Question: Has the US provided any evidence that Russia is behind the SolarWinds cyberattack? Or were the accusations unfounded? Did they provide evidence to substantiate the Afghanistan bounties?

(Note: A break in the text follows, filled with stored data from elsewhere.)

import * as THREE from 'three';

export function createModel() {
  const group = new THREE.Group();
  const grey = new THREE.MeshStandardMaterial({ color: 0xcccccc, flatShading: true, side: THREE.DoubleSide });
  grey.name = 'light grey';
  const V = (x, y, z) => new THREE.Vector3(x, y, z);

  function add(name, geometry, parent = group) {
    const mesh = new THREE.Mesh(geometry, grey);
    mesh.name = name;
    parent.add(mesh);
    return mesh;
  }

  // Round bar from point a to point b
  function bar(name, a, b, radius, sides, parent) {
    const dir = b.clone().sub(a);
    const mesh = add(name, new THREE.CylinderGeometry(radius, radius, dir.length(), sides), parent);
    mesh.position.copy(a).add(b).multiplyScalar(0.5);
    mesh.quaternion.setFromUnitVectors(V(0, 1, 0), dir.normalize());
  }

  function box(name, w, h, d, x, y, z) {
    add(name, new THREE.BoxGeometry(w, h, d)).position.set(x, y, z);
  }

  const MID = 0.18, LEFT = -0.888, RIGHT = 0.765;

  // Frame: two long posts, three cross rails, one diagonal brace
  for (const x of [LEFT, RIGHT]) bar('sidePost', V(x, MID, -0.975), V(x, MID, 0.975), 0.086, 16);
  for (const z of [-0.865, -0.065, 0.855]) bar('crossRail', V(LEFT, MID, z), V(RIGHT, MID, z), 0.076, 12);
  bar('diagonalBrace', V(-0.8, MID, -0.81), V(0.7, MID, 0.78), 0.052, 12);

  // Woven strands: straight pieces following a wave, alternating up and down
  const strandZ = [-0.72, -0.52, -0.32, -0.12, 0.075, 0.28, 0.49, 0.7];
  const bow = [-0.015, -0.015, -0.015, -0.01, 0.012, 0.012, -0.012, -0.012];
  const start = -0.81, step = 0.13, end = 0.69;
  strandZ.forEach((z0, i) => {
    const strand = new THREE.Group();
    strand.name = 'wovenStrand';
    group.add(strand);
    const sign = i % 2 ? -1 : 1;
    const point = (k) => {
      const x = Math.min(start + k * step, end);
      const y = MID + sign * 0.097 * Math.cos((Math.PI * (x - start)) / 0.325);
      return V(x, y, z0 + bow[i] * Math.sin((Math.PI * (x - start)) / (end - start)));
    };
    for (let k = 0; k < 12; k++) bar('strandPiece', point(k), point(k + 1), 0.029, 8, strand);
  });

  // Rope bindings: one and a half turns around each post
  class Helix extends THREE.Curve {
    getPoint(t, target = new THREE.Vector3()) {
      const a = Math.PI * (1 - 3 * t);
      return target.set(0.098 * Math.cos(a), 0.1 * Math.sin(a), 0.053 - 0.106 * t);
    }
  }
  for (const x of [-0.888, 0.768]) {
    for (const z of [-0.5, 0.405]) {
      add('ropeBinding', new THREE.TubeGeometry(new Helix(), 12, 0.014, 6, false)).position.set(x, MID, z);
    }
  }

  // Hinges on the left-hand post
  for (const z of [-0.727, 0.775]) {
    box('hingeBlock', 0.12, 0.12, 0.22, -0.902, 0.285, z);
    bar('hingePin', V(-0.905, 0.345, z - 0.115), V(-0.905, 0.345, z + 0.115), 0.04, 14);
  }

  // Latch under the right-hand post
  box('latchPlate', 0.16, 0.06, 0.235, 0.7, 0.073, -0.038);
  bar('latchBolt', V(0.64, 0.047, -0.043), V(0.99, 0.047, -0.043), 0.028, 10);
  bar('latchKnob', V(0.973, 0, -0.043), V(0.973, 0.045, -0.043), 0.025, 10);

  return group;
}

Anatoly Antonov: No official accusations have been voiced against Russia or the citizens of our country in connection with a large-scale hacker attack on the American information infrastructure. US intelligence services claimed those responsible are cyber intruders and "probably of Russian origin". The assumptions of a number of high-ranking officials are their own point of view, but cannot be considered as evidence. The United States is continuing its "loudspeaker diplomacy" — spreading versions of events through the media, but not providing any proof. We have repeatedly offered Washington to exchange information on computer attacks and computer incidents. In particular, to transfer data through the National Coordination Centre for Computer Incidents. A statement by Russian President Vladimir Putin from 25 September 2020, proposed a comprehensive programme of measures to restore Russian-American cooperation in the field of international information security. Among other things, they include maintaining continuous and effective communication channels between the relevant agencies in our countries via the centres for the reduction of nuclear danger, computer incident rapid response task forces, and high-level officials. Claims that the Russian Federation allegedly paid monetary rewards for the killing of American servicemen remain on the consciences of the authors of the respective publications. Administration representatives at various levels have repeatedly confirmed there is no evidence of any threats to US troops in Afghanistan from Russia. Moreover, our countries have never stopped cooperating on Afghanistan. Our special envoys are in close contact. We hope that this work will continue under the new administration in the interest of peace in Afghanistan.